(Items from a data source)
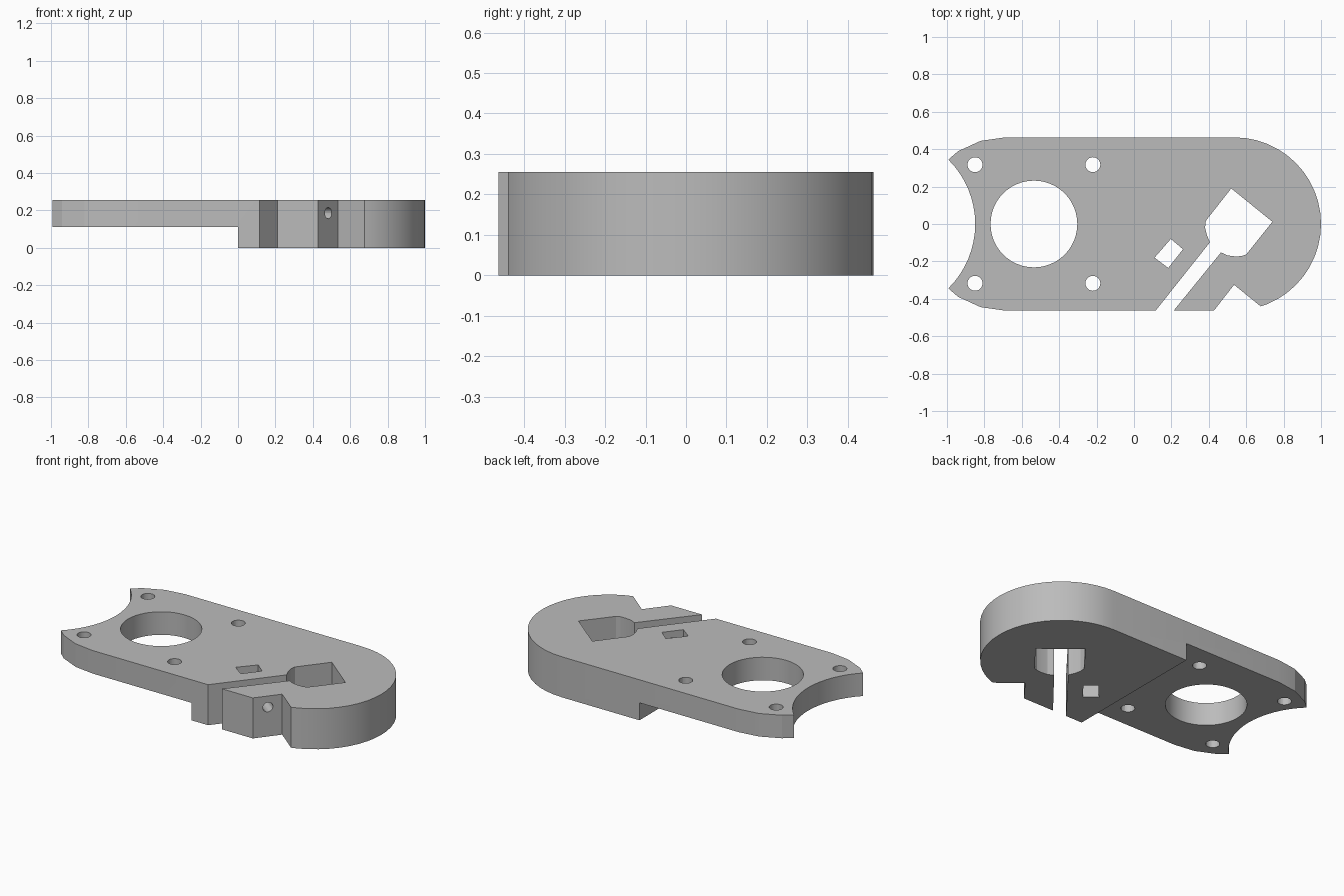
import bpy, bmesh, math
from mathutils import Vector

cube = bpy.data.objects.get("Cube")
if cube:
    bpy.data.objects.remove(cube, do_unlink=True)

TOP, STEP, R = 0.255, 0.11, 0.463

grey = bpy.data.materials.new("plain grey")
grey.use_nodes = True
colour = (0.5, 0.5, 0.5, 1)
grey.diffuse_color = colour
grey.node_tree.nodes["Principled BSDF"].inputs["Base Color"].default_value = colour


def prism(name, points, z0, z1):
    """Extrude a closed flat profile from z0 to z1."""
    bm = bmesh.new()
    face = bm.faces.new([bm.verts.new((x, y, z0)) for x, y in points])
    top = bmesh.ops.extrude_face_region(bm, geom=[face])["geom"]
    bmesh.ops.translate(bm, vec=(0, 0, z1 - z0),
                        verts=[v for v in top if isinstance(v, bmesh.types.BMVert)])
    bmesh.ops.recalc_face_normals(bm, faces=bm.faces)
    mesh = bpy.data.meshes.new(name)
    bm.to_mesh(mesh)
    bm.free()
    mesh.materials.append(grey)
    obj = bpy.data.objects.new(name, mesh)
    bpy.context.collection.objects.link(obj)
    return obj


def arc(cx, cy, r, start, end, steps):
    angles = [math.radians(start + (end - start) * i / steps) for i in range(steps + 1)]
    return [(cx + r * math.cos(a), cy + r * math.sin(a)) for a in angles]


def circle(cx, cy, r, steps):
    return arc(cx, cy, r, 0, 360, steps)[:-1]


# Long plate with rounded ends
bracket = prism("mounting_bracket",
                arc(1 - R, 0, R, -90, 90, 24) + arc(-0.69, 0, R, 90, 270, 11), 0, TOP)

cutters = []


def cut(name, points, z0=-0.1, z1=TOP + 0.1):
    cutters.append(prism(name, points, z0, z1))


# Thin half: remove the underside left of the step
cut("step_cutter", [(-1.3, -0.6), (0, -0.6), (0, 0.6), (-1.3, 0.6)], -0.1, STEP)

# Concave end, large bore and four screw holes
cut("concave_end_cutter", circle(-1.333, 0, 0.484, 64))
cut("bore_cutter", circle(-0.535, 0, 0.232, 48))
for x in (-0.85, -0.22):
    for y in (-0.317, 0.317):
        cut("screw_hole_cutter", circle(x, y, 0.04, 24))

# Square clamp opening with a rounded corner, joined to the clamping slot
cut("clamp_slot_cutter", [
    (0.52, 0.19), (0.74, 0.012), (0.60, -0.163), (0.575, -0.172), (0.54, -0.173),
    (0.50, -0.168), (0.465, -0.152), (0.14, -0.552), (0.045, -0.552),
    (0.406, -0.098), (0.39, -0.06), (0.38, -0.02), (0.384, 0.017)])

# Nut pocket and the notch for the bolt head
cut("nut_pocket_cutter", [(0.11, -0.18), (0.197, -0.08), (0.262, -0.135), (0.183, -0.235)])
cut("bolt_notch_cutter", [(0.535, -0.325), (0.352, -0.56), (0.825, -0.56)])

# Bolt hole running from the notch across the slot to the nut pocket
start, end = Vector((0.55, -0.446, 0.185)), Vector((0.19, -0.157, 0.185))
axis = end - start
bolt = prism("bolt_hole_cutter", circle(0, 0, 0.03, 24), 0, axis.length)
bolt.matrix_world = axis.to_track_quat("Z", "Y").to_matrix().to_4x4()
bolt.location = start
cutters.append(bolt)

# Apply every cut, then discard the cutters
bpy.ops.object.select_all(action="DESELECT")
bpy.context.view_layer.objects.active = bracket
bracket.select_set(True)
for cutter in cutters:
    cutter.hide_render = True
    mod = bracket.modifiers.new(cutter.name, "BOOLEAN")
    mod.operation, mod.solver, mod.object = "DIFFERENCE", "EXACT", cutter
    bpy.ops.object.modifier_apply(modifier=mod.name)
    bpy.data.objects.remove(cutter, do_unlink=True)

bpy.ops.object.shade_smooth_by_angle(angle=math.radians(15))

▶ **WHAT IS REQUIRED**: Could you copy, exactly and with no pictures, each line from the first one above to the line holding "cutters.append(prism(name, points, z0, z1))"?

▶ **RESPONSE TO THIS TASK**:
import bpy, bmesh, math
from mathutils import Vector

cube = bpy.data.objects.get("Cube")
if cube:
    bpy.data.objects.remove(cube, do_unlink=True)

TOP, STEP, R = 0.255, 0.11, 0.463

grey = bpy.data.materials.new("plain grey")
grey.use_nodes = True
colour = (0.5, 0.5, 0.5, 1)
grey.diffuse_color = colour
grey.node_tree.nodes["Principled BSDF"].inputs["Base Color"].default_value = colour


def prism(name, points, z0, z1):
    """Extrude a closed flat profile from z0 to z1."""
    bm = bmesh.new()
    face = bm.faces.new([bm.verts.new((x, y, z0)) for x, y in points])
    top = bmesh.ops.extrude_face_region(bm, geom=[face])["geom"]
    bmesh.ops.translate(bm, vec=(0, 0, z1 - z0),
                        verts=[v for v in top if isinstance(v, bmesh.types.BMVert)])
    bmesh.ops.recalc_face_normals(bm, faces=bm.faces)
    mesh = bpy.data.meshes.new(name)
    bm.to_mesh(mesh)
    bm.free()
    mesh.materials.append(grey)
    obj = bpy.data.objects.new(name, mesh)
    bpy.context.collection.objects.link(obj)
    return obj


def arc(cx, cy, r, start, end, steps):
    angles = [math.radians(start + (end - start) * i / steps) for i in range(steps + 1)]
    return [(cx + r * math.cos(a), cy + r * math.sin(a)) for a in angles]


def circle(cx, cy, r, steps):
    return arc(cx, cy, r, 0, 360, steps)[:-1]


# Long plate with rounded ends
bracket = prism("mounting_bracket",
                arc(1 - R, 0, R, -90, 90, 24) + arc(-0.69, 0, R, 90, 270, 11), 0, TOP)

cutters = []


def cut(name, points, z0=-0.1, z1=TOP + 0.1):
    cutters.append(prism(name, points, z0, z1))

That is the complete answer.